*SOURCE MATERIAL*.
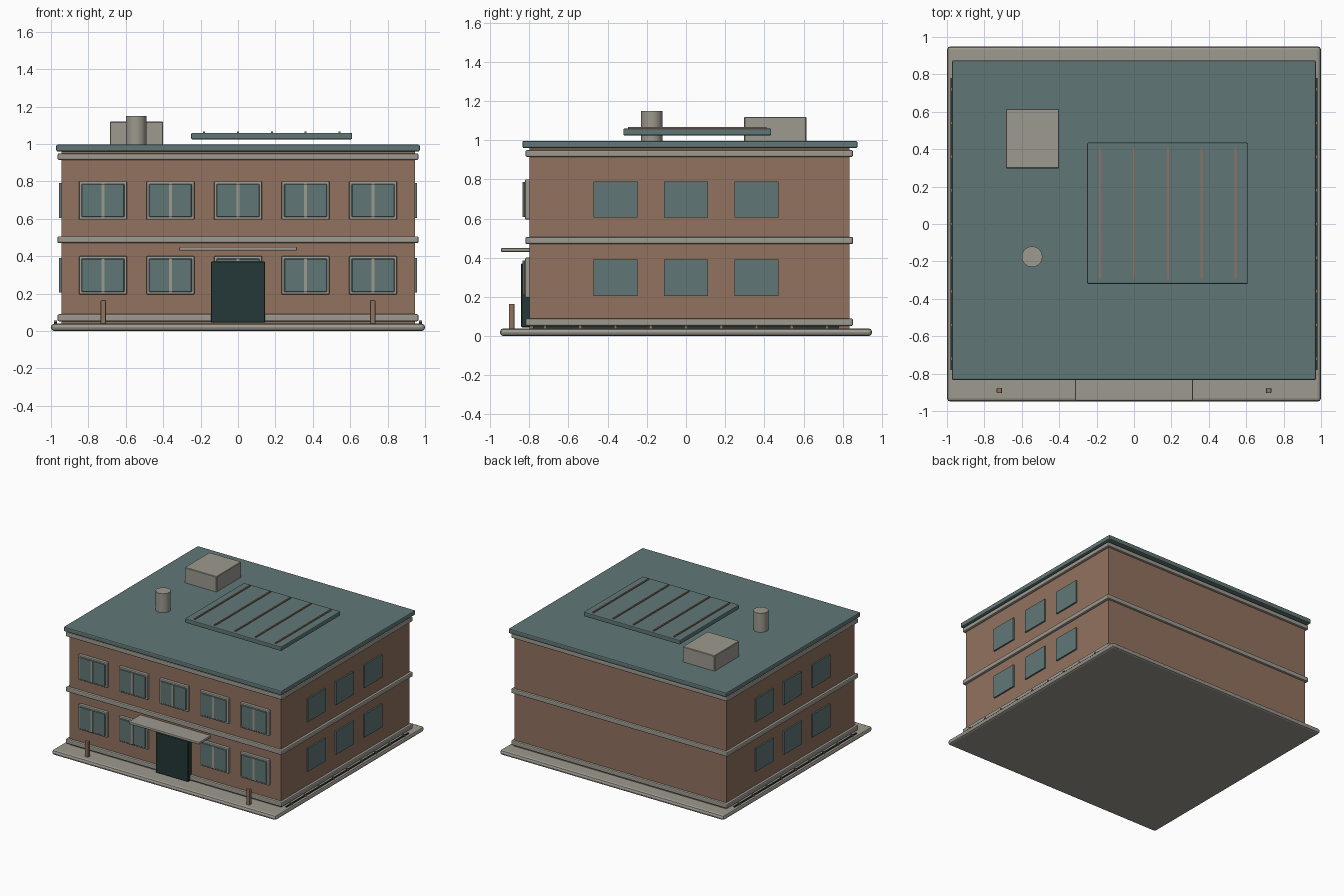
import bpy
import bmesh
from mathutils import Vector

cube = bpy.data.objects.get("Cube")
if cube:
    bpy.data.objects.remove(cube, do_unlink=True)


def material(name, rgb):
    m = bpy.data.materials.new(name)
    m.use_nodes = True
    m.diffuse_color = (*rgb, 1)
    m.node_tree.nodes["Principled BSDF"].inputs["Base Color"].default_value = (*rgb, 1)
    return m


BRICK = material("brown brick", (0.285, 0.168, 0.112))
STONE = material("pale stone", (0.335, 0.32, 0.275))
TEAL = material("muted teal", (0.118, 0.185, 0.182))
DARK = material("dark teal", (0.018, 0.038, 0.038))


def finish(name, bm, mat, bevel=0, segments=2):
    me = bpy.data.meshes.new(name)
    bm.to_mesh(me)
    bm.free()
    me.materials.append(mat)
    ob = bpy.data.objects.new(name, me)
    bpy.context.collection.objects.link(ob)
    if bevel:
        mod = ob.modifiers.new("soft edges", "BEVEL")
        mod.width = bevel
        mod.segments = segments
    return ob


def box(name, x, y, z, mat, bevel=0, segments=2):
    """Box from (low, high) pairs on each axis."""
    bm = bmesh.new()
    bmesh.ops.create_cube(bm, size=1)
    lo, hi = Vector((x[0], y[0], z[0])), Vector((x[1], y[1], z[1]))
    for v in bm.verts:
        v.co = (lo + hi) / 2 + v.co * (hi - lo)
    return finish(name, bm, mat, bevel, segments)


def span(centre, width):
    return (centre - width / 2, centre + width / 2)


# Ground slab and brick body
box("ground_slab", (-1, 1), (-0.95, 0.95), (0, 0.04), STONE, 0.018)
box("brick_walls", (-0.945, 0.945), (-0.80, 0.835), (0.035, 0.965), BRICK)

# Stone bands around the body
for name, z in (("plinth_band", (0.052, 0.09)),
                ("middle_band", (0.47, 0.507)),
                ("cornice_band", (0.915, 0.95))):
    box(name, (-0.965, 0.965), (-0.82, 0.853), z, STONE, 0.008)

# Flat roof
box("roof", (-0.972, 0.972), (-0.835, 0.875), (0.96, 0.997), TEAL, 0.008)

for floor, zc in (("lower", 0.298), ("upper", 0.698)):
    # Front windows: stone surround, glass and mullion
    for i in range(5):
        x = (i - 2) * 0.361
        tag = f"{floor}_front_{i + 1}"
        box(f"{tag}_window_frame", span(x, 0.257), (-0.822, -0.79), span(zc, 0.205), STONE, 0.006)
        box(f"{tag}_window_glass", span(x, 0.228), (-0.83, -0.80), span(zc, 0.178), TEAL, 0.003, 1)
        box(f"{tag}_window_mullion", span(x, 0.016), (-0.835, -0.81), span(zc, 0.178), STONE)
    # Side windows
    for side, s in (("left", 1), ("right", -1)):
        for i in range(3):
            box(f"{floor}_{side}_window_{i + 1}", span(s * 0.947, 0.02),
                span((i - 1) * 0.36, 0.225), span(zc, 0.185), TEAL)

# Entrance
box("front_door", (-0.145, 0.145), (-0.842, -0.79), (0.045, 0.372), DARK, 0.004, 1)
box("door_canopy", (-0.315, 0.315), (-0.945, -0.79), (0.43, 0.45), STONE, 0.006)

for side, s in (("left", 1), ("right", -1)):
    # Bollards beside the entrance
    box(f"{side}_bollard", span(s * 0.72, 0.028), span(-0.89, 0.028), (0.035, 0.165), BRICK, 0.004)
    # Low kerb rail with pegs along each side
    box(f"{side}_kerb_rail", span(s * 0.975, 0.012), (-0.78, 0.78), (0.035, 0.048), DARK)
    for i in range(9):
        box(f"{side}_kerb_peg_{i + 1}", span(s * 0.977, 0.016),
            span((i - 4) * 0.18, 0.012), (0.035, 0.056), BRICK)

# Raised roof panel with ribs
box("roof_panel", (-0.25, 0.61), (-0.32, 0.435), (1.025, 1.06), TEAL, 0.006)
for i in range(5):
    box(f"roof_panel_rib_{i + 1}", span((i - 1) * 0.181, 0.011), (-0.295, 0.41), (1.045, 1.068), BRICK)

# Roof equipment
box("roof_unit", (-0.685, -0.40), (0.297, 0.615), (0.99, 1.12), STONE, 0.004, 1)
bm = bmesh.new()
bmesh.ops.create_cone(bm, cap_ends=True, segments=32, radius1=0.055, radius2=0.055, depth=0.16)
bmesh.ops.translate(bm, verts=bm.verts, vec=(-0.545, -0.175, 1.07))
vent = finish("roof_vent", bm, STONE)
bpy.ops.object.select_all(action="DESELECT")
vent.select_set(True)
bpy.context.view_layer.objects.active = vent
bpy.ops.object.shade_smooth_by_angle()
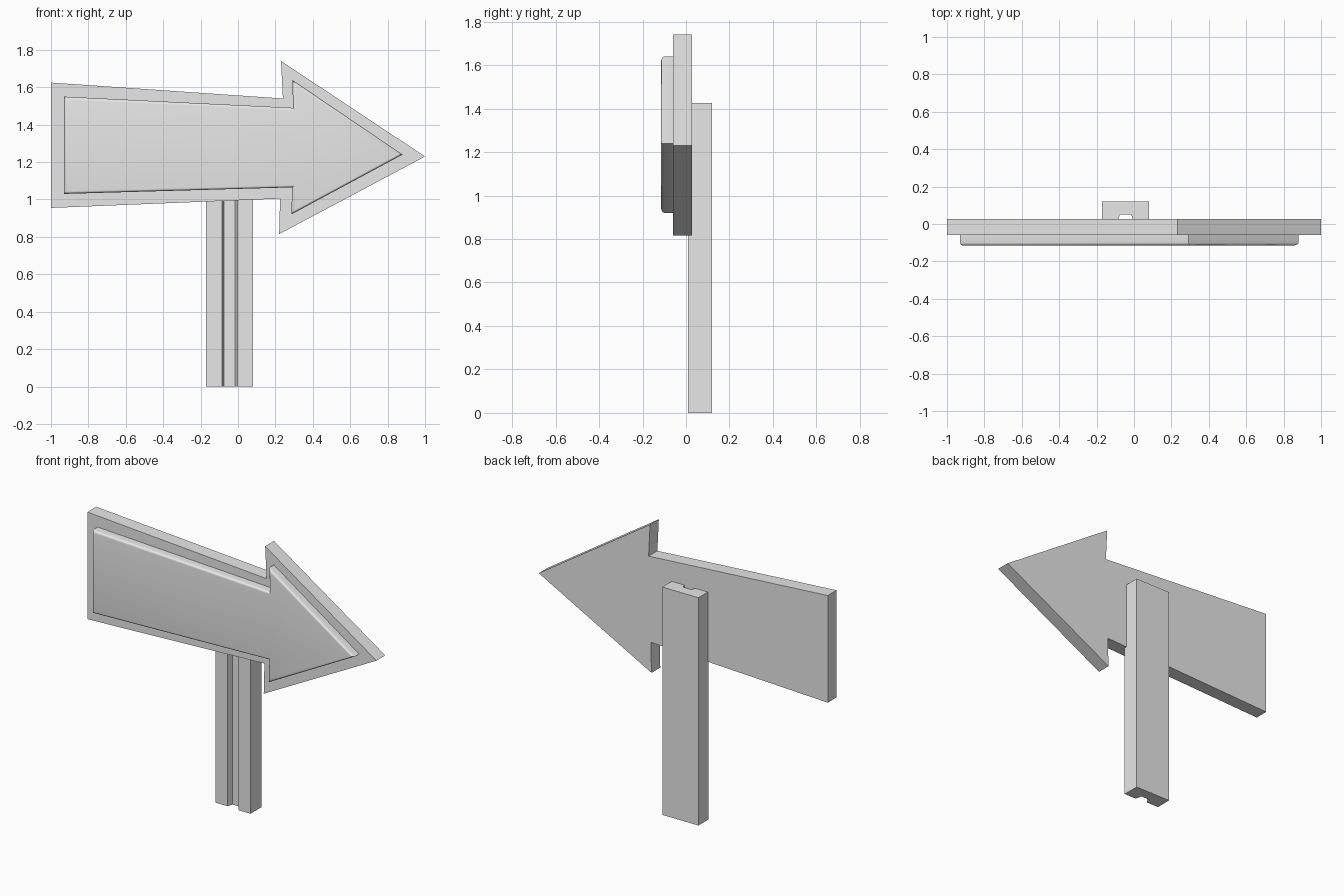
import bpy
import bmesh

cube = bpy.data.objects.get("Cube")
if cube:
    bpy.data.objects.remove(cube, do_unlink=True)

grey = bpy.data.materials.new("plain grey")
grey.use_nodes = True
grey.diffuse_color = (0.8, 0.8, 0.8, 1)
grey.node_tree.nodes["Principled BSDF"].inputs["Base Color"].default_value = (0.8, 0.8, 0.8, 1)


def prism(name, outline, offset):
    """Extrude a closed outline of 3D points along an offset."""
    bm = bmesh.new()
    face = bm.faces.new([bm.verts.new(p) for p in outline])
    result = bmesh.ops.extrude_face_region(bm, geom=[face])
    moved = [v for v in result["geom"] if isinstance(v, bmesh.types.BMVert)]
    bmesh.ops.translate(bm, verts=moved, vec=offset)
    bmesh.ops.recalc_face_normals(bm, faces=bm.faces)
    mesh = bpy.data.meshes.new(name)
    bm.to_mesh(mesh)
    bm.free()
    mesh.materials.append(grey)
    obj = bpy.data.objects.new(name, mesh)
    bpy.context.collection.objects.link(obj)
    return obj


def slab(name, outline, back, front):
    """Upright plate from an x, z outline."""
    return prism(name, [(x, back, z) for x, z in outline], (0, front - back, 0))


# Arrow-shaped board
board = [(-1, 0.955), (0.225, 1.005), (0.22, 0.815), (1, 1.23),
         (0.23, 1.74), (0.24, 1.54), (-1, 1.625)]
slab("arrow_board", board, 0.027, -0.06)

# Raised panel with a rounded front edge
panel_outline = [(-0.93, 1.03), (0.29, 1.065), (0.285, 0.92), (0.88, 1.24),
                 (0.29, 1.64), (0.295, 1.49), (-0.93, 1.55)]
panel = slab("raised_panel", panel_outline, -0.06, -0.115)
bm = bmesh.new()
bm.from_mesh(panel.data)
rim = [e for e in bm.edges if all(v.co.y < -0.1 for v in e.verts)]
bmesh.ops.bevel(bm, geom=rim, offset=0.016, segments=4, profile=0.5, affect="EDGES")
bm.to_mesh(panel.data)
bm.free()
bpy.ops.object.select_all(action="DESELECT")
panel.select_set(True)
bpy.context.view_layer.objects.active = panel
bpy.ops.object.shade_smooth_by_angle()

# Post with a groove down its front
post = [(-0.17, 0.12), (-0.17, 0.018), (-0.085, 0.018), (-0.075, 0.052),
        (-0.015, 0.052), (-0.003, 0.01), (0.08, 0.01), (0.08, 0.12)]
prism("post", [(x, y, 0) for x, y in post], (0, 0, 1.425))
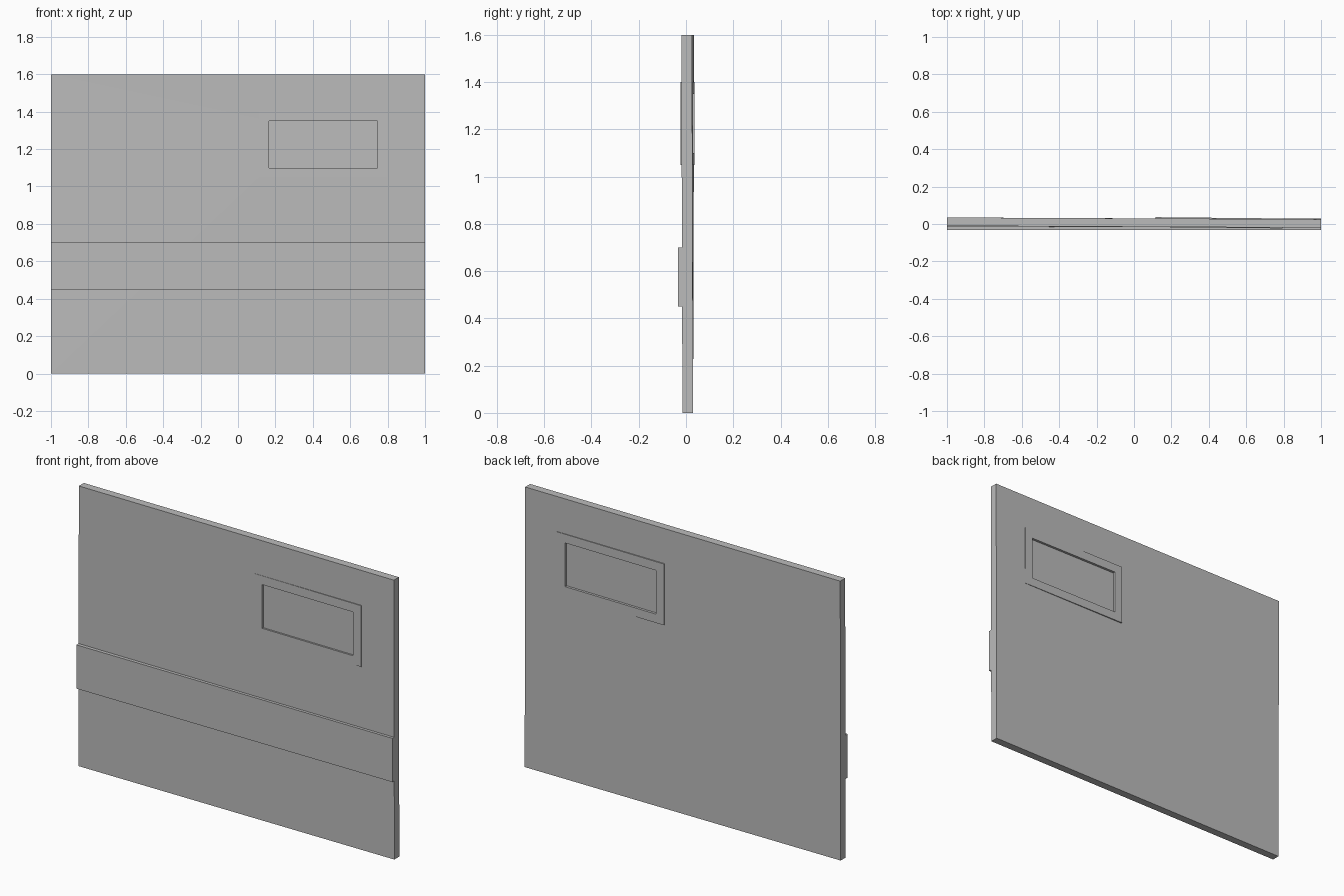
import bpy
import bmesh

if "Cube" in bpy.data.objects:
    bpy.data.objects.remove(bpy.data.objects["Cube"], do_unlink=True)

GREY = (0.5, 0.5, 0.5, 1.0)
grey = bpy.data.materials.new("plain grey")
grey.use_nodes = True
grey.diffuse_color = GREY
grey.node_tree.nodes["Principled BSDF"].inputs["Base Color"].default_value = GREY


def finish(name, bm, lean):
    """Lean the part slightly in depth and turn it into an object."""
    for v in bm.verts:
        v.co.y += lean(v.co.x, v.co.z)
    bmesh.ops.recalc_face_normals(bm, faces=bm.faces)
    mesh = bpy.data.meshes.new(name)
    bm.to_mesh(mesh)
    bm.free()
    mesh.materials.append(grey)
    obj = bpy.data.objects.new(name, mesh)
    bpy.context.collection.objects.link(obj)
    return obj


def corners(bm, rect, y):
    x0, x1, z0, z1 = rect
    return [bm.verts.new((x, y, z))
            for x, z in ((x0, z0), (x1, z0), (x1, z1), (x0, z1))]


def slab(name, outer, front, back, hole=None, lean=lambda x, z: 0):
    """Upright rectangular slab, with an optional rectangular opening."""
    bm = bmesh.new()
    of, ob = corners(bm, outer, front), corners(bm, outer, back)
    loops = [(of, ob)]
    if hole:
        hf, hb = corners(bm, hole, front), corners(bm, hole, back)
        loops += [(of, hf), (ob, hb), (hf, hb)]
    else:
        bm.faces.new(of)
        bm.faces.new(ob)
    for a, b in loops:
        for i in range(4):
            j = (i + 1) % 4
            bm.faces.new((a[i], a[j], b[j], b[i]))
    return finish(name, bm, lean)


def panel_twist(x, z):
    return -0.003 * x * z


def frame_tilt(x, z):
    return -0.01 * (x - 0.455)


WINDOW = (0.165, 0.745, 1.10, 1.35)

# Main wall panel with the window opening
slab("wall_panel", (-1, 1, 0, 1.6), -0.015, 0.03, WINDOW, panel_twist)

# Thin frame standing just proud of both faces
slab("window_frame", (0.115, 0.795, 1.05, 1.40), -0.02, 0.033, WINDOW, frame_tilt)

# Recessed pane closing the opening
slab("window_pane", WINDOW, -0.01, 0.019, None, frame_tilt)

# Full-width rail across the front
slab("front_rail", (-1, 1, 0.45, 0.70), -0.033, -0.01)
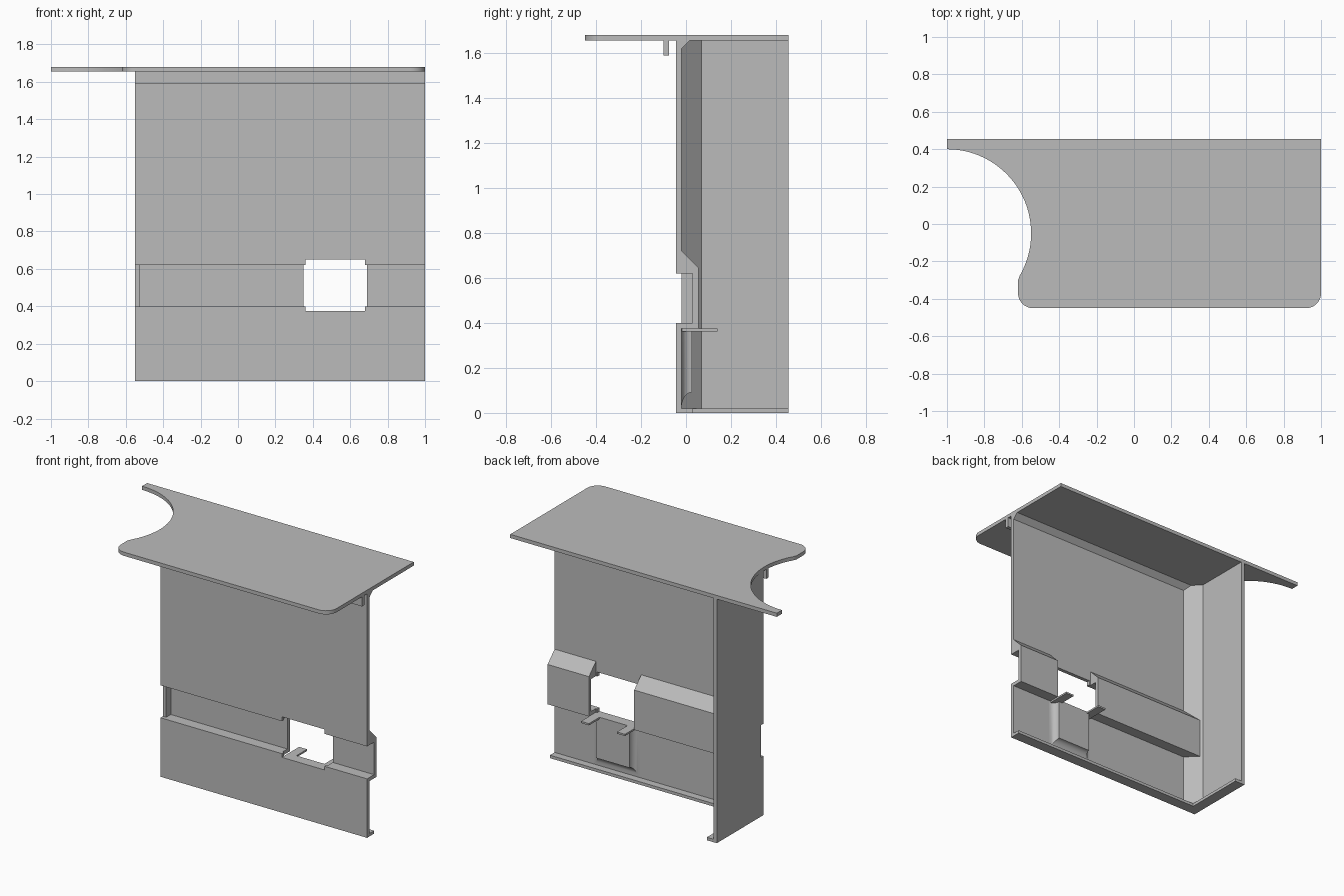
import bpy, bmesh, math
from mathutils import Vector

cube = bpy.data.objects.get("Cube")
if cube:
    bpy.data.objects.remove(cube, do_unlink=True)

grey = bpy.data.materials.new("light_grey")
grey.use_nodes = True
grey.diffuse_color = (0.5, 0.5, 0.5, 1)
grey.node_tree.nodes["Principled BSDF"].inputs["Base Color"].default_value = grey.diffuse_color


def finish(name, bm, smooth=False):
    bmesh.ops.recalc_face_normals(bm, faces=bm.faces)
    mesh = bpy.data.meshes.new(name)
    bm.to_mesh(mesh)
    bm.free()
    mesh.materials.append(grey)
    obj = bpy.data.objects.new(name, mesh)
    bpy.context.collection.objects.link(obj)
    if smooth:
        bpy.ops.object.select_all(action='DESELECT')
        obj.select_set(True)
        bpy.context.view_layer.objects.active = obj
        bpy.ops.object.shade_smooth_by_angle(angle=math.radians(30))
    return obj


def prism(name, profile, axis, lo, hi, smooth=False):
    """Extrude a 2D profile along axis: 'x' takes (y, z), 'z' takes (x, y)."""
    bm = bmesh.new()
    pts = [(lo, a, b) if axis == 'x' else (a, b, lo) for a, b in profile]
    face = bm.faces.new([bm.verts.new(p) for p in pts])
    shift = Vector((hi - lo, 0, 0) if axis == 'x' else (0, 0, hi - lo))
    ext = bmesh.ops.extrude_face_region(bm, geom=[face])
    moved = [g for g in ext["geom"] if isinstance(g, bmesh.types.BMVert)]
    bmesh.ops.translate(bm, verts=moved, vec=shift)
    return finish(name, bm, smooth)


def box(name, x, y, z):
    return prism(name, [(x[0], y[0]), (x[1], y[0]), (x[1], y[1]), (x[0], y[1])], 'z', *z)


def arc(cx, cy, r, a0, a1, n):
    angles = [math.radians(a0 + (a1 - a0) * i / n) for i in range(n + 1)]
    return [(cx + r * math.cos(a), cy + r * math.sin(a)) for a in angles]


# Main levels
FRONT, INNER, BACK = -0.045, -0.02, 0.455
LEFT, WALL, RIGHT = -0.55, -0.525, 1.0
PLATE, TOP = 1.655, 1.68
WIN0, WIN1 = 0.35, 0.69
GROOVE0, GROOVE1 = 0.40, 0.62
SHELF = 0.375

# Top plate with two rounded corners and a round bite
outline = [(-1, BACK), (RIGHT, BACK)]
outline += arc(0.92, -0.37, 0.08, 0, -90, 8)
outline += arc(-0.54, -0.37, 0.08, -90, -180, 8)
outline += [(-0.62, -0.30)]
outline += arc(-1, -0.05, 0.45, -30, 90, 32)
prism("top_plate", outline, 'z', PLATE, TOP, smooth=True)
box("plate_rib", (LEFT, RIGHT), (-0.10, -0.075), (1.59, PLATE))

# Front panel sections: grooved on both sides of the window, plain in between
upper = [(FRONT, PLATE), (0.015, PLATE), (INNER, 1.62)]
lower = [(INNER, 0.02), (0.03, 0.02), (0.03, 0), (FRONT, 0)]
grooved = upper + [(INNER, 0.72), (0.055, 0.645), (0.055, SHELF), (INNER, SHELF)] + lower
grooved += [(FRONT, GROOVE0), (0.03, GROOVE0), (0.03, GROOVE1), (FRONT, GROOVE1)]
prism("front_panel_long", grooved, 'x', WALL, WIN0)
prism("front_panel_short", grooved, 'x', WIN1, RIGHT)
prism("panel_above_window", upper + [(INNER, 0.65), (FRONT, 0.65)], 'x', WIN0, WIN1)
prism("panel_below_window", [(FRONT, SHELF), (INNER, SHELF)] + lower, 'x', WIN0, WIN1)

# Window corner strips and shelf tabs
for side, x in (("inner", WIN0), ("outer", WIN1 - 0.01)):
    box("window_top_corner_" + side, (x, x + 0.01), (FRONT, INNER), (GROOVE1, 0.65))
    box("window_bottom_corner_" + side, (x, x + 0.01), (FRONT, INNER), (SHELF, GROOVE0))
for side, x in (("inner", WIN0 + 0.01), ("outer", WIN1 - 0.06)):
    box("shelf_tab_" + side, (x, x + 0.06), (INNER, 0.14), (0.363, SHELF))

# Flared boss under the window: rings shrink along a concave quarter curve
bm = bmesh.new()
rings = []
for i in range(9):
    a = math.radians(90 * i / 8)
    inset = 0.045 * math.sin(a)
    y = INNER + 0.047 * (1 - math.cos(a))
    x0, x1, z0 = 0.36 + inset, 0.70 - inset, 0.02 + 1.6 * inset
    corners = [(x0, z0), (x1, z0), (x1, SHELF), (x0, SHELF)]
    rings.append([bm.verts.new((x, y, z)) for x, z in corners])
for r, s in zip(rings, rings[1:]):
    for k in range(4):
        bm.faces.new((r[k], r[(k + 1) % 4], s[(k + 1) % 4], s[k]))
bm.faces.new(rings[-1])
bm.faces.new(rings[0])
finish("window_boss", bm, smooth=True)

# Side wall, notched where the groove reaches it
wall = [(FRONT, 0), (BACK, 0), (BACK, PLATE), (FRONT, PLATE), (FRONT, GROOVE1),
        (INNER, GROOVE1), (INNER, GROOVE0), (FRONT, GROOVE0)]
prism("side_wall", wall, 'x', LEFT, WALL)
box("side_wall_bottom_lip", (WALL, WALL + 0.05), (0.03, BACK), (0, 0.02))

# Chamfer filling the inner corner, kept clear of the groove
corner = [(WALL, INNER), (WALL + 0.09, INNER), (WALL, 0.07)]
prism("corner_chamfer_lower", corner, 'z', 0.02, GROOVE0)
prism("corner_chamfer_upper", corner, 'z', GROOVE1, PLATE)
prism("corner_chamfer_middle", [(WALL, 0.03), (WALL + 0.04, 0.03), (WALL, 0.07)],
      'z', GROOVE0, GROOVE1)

*TASK TO COMPLETE*. Which of the lines in the listing above include "range"? Report each of them.

*ANSWER TO THIS EXERCISE*.
    for i in range(5):
        for i in range(3):
    for i in range(9):
for i in range(5):
        for i in range(4):
    angles = [math.radians(a0 + (a1 - a0) * i / n) for i in range(n + 1)]
for i in range(9):
    for k in range(4):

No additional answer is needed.